(Items from a dataset)

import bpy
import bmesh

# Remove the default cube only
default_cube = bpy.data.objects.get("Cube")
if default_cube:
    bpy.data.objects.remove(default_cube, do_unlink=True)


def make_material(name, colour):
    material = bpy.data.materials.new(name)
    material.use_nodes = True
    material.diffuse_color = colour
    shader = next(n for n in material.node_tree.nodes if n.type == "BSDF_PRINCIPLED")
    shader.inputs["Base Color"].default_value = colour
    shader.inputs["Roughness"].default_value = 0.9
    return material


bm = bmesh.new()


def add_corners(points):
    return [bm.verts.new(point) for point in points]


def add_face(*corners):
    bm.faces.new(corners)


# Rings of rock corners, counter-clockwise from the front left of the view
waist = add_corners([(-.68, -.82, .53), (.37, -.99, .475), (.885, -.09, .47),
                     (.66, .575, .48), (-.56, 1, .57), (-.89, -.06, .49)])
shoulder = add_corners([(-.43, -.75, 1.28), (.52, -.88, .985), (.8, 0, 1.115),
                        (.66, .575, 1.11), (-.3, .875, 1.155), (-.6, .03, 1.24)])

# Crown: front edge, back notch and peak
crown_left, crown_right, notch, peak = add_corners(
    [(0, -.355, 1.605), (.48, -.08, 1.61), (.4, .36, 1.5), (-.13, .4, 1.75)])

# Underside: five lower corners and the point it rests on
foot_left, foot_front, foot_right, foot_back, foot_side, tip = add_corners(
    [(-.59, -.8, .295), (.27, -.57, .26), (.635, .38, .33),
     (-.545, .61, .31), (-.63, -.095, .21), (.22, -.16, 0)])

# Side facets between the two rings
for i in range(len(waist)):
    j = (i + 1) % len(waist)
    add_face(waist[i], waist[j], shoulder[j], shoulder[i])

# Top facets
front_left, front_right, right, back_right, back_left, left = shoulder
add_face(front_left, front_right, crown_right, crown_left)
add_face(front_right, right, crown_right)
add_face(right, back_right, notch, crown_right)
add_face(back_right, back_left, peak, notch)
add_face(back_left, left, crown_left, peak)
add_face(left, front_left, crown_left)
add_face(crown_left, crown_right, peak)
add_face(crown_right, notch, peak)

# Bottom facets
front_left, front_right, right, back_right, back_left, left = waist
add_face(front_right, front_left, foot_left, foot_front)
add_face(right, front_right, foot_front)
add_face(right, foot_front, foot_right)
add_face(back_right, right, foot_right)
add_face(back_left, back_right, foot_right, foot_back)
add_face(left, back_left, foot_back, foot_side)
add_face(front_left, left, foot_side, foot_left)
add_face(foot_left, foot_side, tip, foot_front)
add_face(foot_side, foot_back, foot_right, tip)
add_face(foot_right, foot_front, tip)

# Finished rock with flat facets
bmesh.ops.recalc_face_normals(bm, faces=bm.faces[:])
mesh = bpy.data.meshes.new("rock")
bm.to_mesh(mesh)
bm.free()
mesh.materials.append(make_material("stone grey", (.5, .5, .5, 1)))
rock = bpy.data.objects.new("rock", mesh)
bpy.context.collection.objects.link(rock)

__Your goal__.
Pull every line containing "objects" from the entries above and copy it.

__Finished task__.
default_cube = bpy.data.objects.get("Cube")
    bpy.data.objects.remove(default_cube, do_unlink=True)
rock = bpy.data.objects.new("rock", mesh)
bpy.context.collection.objects.link(rock)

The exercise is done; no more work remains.